Alligators have inhabited Texas’ marshes, swamps, rivers, ponds, and lakes for many centuries. They are an important part of Texas' natural history, as well as an integral component of freshwater ecosystems. As Sugar Land has continued to grow and waterways continue to be added and developed, there exists the potential for increased interactions between people and alligators.
Alligators naturally shy away from humans and prefer isolated areas away from people. In the spring and summer, alligators are moving to breed and find a new habitat. Our most active months here in Sugar Land are April through July.
Alligator Safety Tips
Sugar Land residents should be watchful of alligators, snakes, and other wildlife along the city’s many natural waterways, follow posted signage and share these alligator tips:
Leave alligators alone.

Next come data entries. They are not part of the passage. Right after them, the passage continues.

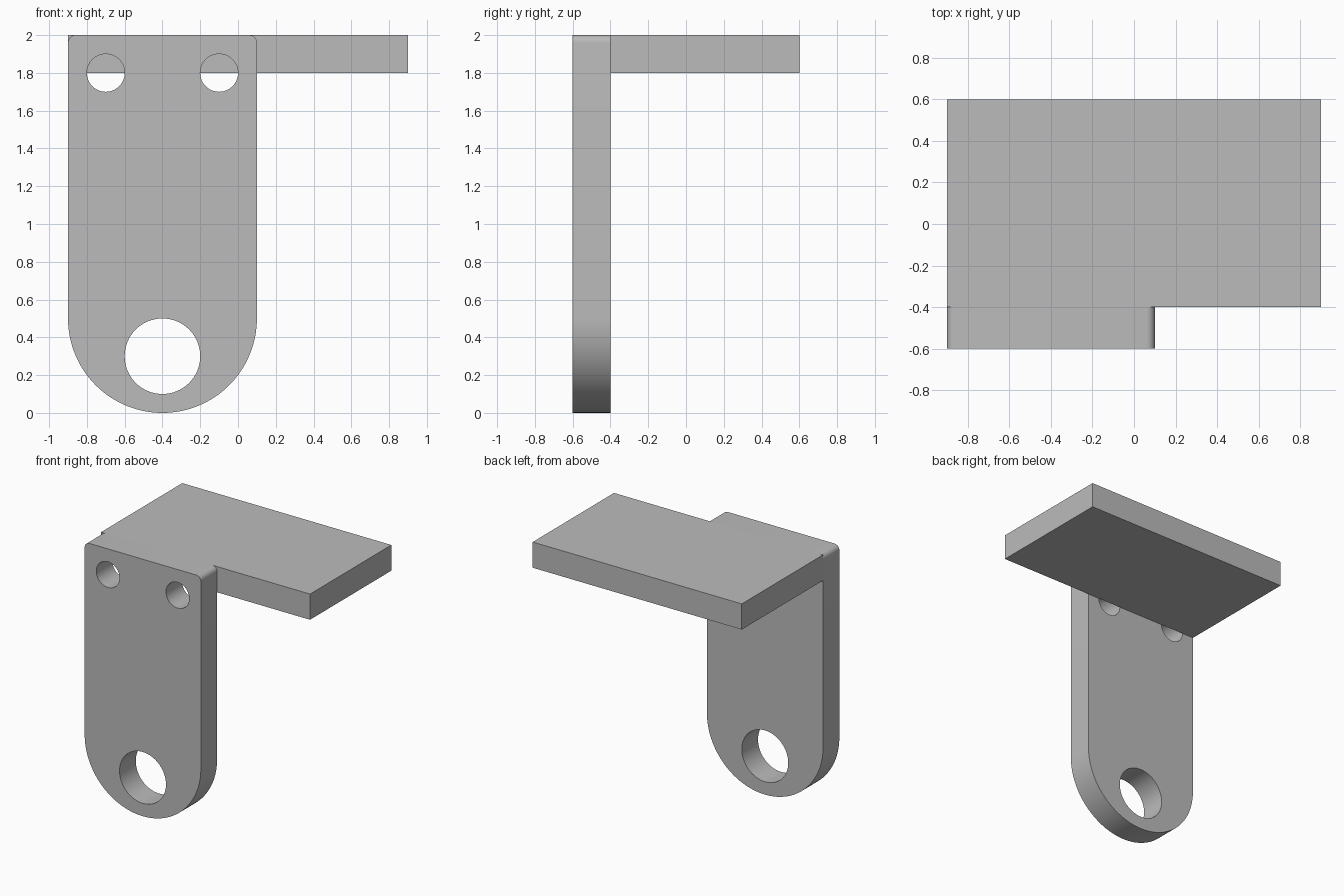
import bpy, bmesh
from math import pi, cos, sin, radians

cube = bpy.data.objects.get("Cube")
if cube:
    bpy.data.objects.remove(cube, do_unlink=True)

# Single plain grey material
GREY = (0.5, 0.5, 0.5, 1.0)
grey = bpy.data.materials.new("plain grey")
grey.use_nodes = True
grey.diffuse_color = GREY
grey.node_tree.nodes["Principled BSDF"].inputs["Base Color"].default_value = GREY

THICK = 0.2
LEFT, RIGHT, TOP = -0.9, 0.1, 2.0
FRONT, JOIN, BACK = -0.6, -0.4, 0.6
MID = (LEFT + RIGHT) / 2
CORNER = 0.04


def arc(cx, cz, r, start, end, steps):
    """Points on an arc in the front plane, both ends included."""
    angles = [start + (end - start) * i / steps for i in range(steps + 1)]
    return [(cx + r * cos(a), cz + r * sin(a)) for a in angles]


def circle(cx, cz, r, steps=64):
    return arc(cx, cz, r, 0, 2 * pi, steps)[:-1]


def extruded(name, loops, y0, depth):
    """Fill an outline with holes and extrude it backwards."""
    bm = bmesh.new()
    for loop in loops:
        verts = [bm.verts.new((x, y0, z)) for x, z in loop]
        for a, b in zip(verts, verts[1:] + verts[:1]):
            bm.edges.new((a, b))
    bmesh.ops.triangle_fill(bm, use_beauty=True, edges=bm.edges[:])
    ext = bmesh.ops.extrude_face_region(bm, geom=bm.faces[:], use_keep_orig=True)
    moved = [g for g in ext["geom"] if isinstance(g, bmesh.types.BMVert)]
    bmesh.ops.translate(bm, verts=moved, vec=(0, depth, 0))
    bmesh.ops.recalc_face_normals(bm, faces=bm.faces[:])
    mesh = bpy.data.meshes.new(name)
    bm.to_mesh(mesh)
    bm.free()
    mesh.materials.append(grey)
    obj = bpy.data.objects.new(name, mesh)
    bpy.context.collection.objects.link(obj)
    bpy.ops.object.select_all(action="DESELECT")
    obj.select_set(True)
    bpy.context.view_layer.objects.active = obj
    bpy.ops.object.shade_smooth_by_angle(angle=radians(30))
    return obj


# Hanging plate: round lower end, small rounded top corners, three holes
outline = (
    arc(MID, 0.5, 0.5, pi, 2 * pi, 64)
    + arc(RIGHT - CORNER, TOP - CORNER, CORNER, 0, pi / 2, 8)
    + arc(LEFT + CORNER, TOP - CORNER, CORNER, pi / 2, pi, 8)
)
holes = [circle(MID, 0.3, 0.2)] + [circle(MID + s * 0.3, 1.8, 0.1) for s in (-1, 1)]
extruded("hanging_plate", [outline] + holes, FRONT, THICK)

# Shelf: flat slab running back from the plate and past its side
slab = [(LEFT, TOP - THICK), (-LEFT, TOP - THICK), (-LEFT, TOP), (LEFT, TOP)]
extruded("shelf", [slab], JOIN, BACK - JOIN)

State law prohibits killing, harassing, or possessing alligators.
Never feed or entice alligators, it is dangerous and illegal.
Don’t throw fish scraps in the water or leave them onshore.
Closely supervise children when they are playing in or around water. Never allow small children to play unsupervised near water.
Don’t allow pets to swim, exercise, or drink in or near waters that may contain alligators. Dogs are more susceptible to being targeted by an alligator than people because they resemble natural prey. Keep your pet on a leash and in control when walking around the water.
Alligators are most active between dusk and dawn when they are feeding.
If you hear an alligator hiss, it is a warning that you are too close.
Never make the mistake of thinking that an alligator is slow and lethargic. They can run up to 35 miles an hour for short distances. If you have a close encounter, back up slowly. A female alligator protecting her nest might charge you, but she will quickly return to her nest.
Who Do I Call About a Nuisance Alligator?
The current legal definition of a nuisance alligator is “an alligator that is depredating (killing livestock or pets) or a threat to human health and safety.” Texas Parks and Wildlife is the only authority that can deem an alligator dangerous because of their protected status. NOTE: an alligator is not considered a nuisance if it is lying on an embankment not bothering anyone. The following are instances in which local authorities should be notified:
If you see an alligator in the roadway.
If an alligator is repeatedly following boats, canoes, or other watercraft, and/or maintains a close distance without submersing.
If you walk near the water and an alligator comes straight toward you, especially if it comes out of the water.
To report a nuisance alligator, contact your local game warden at the Texas Parks and Wildlife Department at 281-842-8100. Citizens may also contact Police Dispatch at 281-275-2020 or Animal Services at 281-275-A-DOG for alligators under 6 feet in length on private property such as swimming pools or in roadways.